Even though Mary Helen Wissinger has been fully vaccinated against COVID-19 since the spring, she avoids indoor dining and going inside public spaces when they appear crowded or the parking lot seems full.
The 67-year-old volunteer church secretary is still social distancing to some degree, choosing curbside pickup at big-box stores and takeout at restaurants.
“I just try to be overly careful,” she said. “Even though I’ve been vaccinated and I should be OK.”
Wissinger lives in Cairo, the southernmost city in Illinois and the seat of the county with the lowest coronavirus vaccination rate in the state.
Roughly 15% of the population of Alexander County is fully vaccinated, far lower than the near 50% statewide, according to Illinois Department of Public Health statistics.
Wissinger said the low uptake isn’t due to lack of access or availability: Vaccine has been abundant at mass vaccination sites and clinics for months. She received her shots in town and believes most of her friends, relatives and members of her small parish at St. Patrick Catholic Church in Cairo have also been immunized.
“You can walk in and get one,” she said. “I would have gotten mine earlier if it had been available. But that’s just me, that’s not everybody, obviously.”

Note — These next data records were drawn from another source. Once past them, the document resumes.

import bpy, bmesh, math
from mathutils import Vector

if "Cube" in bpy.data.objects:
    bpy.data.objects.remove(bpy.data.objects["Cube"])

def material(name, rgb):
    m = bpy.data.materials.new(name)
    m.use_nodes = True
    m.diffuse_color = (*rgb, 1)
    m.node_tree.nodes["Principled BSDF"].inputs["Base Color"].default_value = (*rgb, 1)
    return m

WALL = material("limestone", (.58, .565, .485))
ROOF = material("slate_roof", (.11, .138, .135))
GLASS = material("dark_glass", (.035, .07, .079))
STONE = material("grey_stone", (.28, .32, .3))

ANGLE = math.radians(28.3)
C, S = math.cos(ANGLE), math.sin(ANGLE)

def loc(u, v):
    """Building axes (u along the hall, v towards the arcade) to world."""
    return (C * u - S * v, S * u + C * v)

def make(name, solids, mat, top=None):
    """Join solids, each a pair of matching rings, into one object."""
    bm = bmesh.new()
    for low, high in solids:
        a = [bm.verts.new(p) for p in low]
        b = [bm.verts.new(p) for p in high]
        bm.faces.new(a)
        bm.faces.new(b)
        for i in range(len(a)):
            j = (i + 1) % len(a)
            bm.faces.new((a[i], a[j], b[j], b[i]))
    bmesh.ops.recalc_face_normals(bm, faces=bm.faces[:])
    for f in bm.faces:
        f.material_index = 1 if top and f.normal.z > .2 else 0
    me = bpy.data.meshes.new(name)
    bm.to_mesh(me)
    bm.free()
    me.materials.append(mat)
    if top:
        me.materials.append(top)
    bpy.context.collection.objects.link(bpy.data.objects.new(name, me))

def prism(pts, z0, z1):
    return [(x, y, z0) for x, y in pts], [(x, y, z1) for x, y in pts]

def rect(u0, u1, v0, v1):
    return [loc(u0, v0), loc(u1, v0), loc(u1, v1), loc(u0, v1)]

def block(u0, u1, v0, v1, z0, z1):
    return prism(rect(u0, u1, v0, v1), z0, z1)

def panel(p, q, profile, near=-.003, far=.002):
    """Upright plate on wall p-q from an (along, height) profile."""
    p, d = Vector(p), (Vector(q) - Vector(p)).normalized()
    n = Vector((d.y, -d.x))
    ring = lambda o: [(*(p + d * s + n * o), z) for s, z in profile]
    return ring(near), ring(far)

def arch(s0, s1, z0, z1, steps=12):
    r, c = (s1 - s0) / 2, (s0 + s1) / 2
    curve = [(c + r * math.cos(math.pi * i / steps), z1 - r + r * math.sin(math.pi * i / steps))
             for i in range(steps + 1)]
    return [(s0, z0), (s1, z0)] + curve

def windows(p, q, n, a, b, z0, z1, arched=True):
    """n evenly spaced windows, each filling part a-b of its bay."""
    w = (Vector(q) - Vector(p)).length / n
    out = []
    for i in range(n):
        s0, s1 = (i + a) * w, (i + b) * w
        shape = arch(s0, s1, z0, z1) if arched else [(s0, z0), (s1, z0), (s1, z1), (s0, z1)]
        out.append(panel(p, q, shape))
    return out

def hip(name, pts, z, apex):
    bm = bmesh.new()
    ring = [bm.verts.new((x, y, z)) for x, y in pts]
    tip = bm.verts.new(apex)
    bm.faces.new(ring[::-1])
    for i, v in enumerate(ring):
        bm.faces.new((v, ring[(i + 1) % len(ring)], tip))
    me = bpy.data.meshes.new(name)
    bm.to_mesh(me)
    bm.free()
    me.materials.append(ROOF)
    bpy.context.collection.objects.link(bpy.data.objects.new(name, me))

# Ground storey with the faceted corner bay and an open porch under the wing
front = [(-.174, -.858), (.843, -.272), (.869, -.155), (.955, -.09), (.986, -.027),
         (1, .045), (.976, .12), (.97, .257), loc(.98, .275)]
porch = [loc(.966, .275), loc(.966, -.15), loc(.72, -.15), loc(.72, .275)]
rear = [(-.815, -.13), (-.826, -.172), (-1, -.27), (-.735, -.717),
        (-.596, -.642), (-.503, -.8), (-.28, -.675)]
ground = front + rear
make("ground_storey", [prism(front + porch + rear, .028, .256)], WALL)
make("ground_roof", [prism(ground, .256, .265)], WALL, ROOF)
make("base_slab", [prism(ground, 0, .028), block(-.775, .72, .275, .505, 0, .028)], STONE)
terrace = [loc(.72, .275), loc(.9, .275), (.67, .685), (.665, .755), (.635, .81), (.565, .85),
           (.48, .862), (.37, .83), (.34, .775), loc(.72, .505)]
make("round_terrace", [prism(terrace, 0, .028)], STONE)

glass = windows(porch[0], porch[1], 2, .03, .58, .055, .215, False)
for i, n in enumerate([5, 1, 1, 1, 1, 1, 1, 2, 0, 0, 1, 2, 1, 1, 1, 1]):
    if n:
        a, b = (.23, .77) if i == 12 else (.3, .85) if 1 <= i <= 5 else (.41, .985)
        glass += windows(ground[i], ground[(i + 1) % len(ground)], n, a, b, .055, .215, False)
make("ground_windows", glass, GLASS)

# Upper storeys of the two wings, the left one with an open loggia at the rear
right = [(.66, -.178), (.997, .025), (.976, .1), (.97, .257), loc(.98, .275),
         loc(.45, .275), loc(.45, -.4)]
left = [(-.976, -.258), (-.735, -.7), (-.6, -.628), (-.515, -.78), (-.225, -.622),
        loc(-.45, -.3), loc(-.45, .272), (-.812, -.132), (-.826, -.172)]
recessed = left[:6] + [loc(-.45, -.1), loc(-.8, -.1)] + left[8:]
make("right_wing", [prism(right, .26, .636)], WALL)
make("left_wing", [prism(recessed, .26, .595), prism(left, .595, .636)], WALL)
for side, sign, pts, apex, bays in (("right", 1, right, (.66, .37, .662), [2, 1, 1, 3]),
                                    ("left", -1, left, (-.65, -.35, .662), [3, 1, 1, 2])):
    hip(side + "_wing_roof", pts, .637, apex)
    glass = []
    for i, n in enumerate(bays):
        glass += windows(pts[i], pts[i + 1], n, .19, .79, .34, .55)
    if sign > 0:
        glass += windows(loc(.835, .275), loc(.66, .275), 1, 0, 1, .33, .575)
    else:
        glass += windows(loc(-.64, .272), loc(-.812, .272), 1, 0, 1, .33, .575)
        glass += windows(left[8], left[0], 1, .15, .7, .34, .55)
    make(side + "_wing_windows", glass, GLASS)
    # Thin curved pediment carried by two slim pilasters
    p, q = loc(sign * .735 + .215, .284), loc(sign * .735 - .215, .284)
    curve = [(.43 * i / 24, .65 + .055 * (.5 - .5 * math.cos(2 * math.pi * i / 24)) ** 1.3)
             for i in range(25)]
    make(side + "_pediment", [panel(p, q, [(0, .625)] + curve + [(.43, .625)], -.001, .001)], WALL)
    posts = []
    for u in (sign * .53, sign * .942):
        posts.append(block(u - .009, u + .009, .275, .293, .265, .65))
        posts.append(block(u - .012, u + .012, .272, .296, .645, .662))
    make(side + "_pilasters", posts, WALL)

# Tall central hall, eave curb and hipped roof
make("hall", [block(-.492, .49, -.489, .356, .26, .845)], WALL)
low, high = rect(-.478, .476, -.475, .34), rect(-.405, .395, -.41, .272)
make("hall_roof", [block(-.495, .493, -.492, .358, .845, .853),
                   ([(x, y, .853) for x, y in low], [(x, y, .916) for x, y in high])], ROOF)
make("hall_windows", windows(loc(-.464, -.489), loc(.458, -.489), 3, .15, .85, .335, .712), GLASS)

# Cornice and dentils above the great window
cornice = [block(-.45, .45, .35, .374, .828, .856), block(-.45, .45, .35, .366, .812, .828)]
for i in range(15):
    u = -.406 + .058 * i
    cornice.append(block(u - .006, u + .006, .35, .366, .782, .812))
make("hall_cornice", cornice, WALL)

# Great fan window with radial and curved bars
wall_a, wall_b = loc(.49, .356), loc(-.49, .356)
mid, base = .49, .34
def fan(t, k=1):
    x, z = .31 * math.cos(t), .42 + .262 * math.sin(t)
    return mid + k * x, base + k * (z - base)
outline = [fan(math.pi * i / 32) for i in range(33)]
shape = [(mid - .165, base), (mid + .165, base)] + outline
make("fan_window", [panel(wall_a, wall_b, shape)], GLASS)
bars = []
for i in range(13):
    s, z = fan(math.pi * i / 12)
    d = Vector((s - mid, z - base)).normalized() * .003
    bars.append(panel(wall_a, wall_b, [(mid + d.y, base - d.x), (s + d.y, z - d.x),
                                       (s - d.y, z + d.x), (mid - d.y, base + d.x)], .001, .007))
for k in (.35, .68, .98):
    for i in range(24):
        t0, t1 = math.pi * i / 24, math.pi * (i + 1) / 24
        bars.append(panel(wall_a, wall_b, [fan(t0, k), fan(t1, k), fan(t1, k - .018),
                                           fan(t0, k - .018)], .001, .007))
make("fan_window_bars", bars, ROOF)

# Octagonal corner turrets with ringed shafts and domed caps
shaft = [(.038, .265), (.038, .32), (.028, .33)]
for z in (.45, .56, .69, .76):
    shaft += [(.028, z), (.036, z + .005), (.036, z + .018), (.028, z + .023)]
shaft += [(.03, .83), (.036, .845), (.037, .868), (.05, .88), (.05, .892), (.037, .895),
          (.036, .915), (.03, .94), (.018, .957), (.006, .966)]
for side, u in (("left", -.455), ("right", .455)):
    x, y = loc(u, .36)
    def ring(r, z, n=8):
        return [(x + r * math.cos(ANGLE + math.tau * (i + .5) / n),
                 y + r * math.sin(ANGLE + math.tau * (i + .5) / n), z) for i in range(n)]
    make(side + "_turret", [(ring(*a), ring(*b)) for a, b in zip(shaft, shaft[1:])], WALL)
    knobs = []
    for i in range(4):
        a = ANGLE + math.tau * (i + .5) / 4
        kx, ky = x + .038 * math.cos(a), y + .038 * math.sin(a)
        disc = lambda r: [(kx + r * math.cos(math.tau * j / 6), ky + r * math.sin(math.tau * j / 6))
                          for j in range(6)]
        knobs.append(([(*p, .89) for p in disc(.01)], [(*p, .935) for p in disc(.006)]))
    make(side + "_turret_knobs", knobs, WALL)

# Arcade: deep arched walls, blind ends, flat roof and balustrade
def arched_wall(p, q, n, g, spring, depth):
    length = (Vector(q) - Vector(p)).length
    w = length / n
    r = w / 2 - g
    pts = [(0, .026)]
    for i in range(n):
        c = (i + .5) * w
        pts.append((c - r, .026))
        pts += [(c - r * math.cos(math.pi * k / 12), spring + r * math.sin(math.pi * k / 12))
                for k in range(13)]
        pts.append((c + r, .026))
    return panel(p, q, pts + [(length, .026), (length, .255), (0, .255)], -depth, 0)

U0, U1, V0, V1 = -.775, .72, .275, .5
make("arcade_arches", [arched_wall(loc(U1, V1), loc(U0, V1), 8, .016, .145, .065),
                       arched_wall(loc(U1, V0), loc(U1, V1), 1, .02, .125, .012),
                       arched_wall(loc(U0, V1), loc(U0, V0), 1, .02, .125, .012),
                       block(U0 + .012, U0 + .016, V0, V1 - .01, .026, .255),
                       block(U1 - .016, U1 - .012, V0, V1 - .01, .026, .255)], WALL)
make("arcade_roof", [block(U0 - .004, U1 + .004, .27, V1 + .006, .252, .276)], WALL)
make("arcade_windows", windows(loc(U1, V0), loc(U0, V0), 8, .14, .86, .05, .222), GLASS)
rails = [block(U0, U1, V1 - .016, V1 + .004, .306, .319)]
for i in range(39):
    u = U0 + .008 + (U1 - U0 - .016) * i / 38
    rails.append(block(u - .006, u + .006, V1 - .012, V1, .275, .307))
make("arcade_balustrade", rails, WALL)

As the nation battles a surge in COVID cases in predominantly unvaccinated parts of the country, some public health experts worry about sections of Illinois with particularly low vaccination rates, which are at risk for outbreaks and pose a challenge to herd immunity.
While Alexander County’s vaccination numbers are strikingly low, other counties in southern and western swaths of the Illinois also fall well below the state average.
In Fayette, Hamilton, Henderson, Pope and Pulaski counties, fewer than a quarter of people are fully vaccinated. In about two dozen counties statewide, less than a third of all residents have been immunized.